How to complete this task: Restate the records below exactly. Pictures are not part of the copy.

Data to process:
--*--

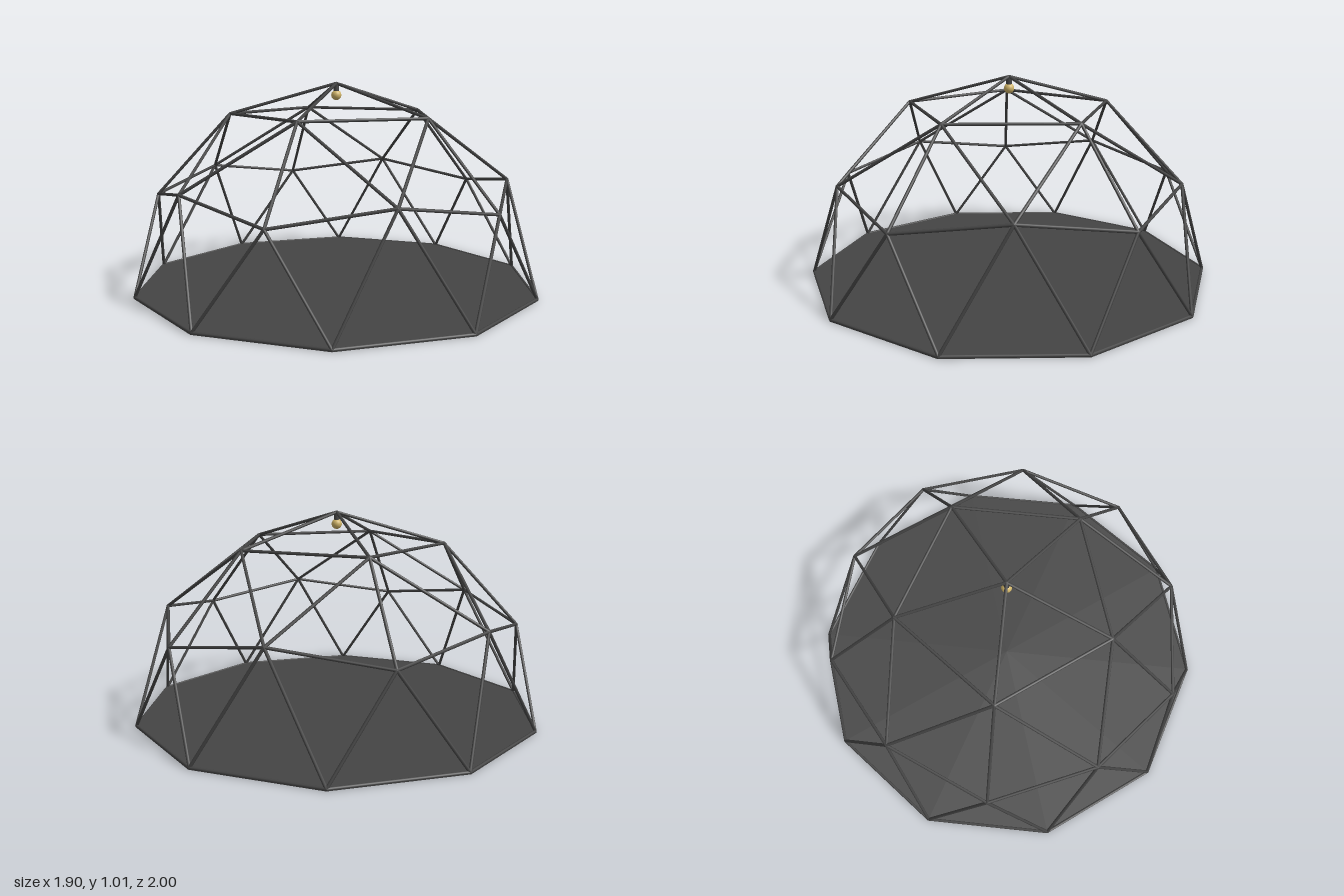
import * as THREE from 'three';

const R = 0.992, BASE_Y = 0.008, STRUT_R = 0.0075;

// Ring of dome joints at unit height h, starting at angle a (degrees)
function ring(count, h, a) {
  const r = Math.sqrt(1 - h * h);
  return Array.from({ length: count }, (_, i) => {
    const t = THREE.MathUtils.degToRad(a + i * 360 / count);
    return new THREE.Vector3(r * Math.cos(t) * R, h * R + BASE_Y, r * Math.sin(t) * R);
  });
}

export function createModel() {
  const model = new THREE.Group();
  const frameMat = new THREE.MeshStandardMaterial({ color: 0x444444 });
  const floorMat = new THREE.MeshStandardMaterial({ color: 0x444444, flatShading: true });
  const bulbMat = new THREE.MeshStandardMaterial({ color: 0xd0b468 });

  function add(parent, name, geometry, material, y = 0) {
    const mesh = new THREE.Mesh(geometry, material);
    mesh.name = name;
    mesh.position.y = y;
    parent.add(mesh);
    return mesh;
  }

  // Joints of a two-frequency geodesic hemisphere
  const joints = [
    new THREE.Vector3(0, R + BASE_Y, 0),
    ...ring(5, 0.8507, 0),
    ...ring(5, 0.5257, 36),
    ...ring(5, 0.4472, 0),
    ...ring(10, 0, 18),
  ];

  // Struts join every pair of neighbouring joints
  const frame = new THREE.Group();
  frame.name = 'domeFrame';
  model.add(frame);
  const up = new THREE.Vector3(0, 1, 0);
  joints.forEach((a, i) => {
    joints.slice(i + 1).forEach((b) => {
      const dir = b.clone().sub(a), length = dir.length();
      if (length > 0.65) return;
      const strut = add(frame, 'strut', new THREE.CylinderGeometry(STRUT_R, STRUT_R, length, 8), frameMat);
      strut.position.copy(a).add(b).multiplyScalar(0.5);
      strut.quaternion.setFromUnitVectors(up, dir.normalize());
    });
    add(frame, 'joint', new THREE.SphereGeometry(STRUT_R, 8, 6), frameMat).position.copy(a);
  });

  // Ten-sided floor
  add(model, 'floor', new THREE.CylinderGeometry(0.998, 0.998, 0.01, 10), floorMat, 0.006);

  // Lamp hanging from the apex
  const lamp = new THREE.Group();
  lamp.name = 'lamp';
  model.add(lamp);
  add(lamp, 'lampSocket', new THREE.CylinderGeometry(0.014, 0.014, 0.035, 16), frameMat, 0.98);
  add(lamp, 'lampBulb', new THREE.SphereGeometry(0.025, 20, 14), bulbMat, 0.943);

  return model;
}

--*--

Solution for this exercise:
import * as THREE from 'three';

const R = 0.992, BASE_Y = 0.008, STRUT_R = 0.0075;

// Ring of dome joints at unit height h, starting at angle a (degrees)
function ring(count, h, a) {
  const r = Math.sqrt(1 - h * h);
  return Array.from({ length: count }, (_, i) => {
    const t = THREE.MathUtils.degToRad(a + i * 360 / count);
    return new THREE.Vector3(r * Math.cos(t) * R, h * R + BASE_Y, r * Math.sin(t) * R);
  });
}

export function createModel() {
  const model = new THREE.Group();
  const frameMat = new THREE.MeshStandardMaterial({ color: 0x444444 });
  const floorMat = new THREE.MeshStandardMaterial({ color: 0x444444, flatShading: true });
  const bulbMat = new THREE.MeshStandardMaterial({ color: 0xd0b468 });

  function add(parent, name, geometry, material, y = 0) {
    const mesh = new THREE.Mesh(geometry, material);
    mesh.name = name;
    mesh.position.y = y;
    parent.add(mesh);
    return mesh;
  }

  // Joints of a two-frequency geodesic hemisphere
  const joints = [
    new THREE.Vector3(0, R + BASE_Y, 0),
    ...ring(5, 0.8507, 0),
    ...ring(5, 0.5257, 36),
    ...ring(5, 0.4472, 0),
    ...ring(10, 0, 18),
  ];

  // Struts join every pair of neighbouring joints
  const frame = new THREE.Group();
  frame.name = 'domeFrame';
  model.add(frame);
  const up = new THREE.Vector3(0, 1, 0);
  joints.forEach((a, i) => {
    joints.slice(i + 1).forEach((b) => {
      const dir = b.clone().sub(a), length = dir.length();
      if (length > 0.65) return;
      const strut = add(frame, 'strut', new THREE.CylinderGeometry(STRUT_R, STRUT_R, length, 8), frameMat);
      strut.position.copy(a).add(b).multiplyScalar(0.5);
      strut.quaternion.setFromUnitVectors(up, dir.normalize());
    });
    add(frame, 'joint', new THREE.SphereGeometry(STRUT_R, 8, 6), frameMat).position.copy(a);
  });

  // Ten-sided floor
  add(model, 'floor', new THREE.CylinderGeometry(0.998, 0.998, 0.01, 10), floorMat, 0.006);

  // Lamp hanging from the apex
  const lamp = new THREE.Group();
  lamp.name = 'lamp';
  model.add(lamp);
  add(lamp, 'lampSocket', new THREE.CylinderGeometry(0.014, 0.014, 0.035, 16), frameMat, 0.98);
  add(lamp, 'lampBulb', new THREE.SphereGeometry(0.025, 20, 14), bulbMat, 0.943);

  return model;
}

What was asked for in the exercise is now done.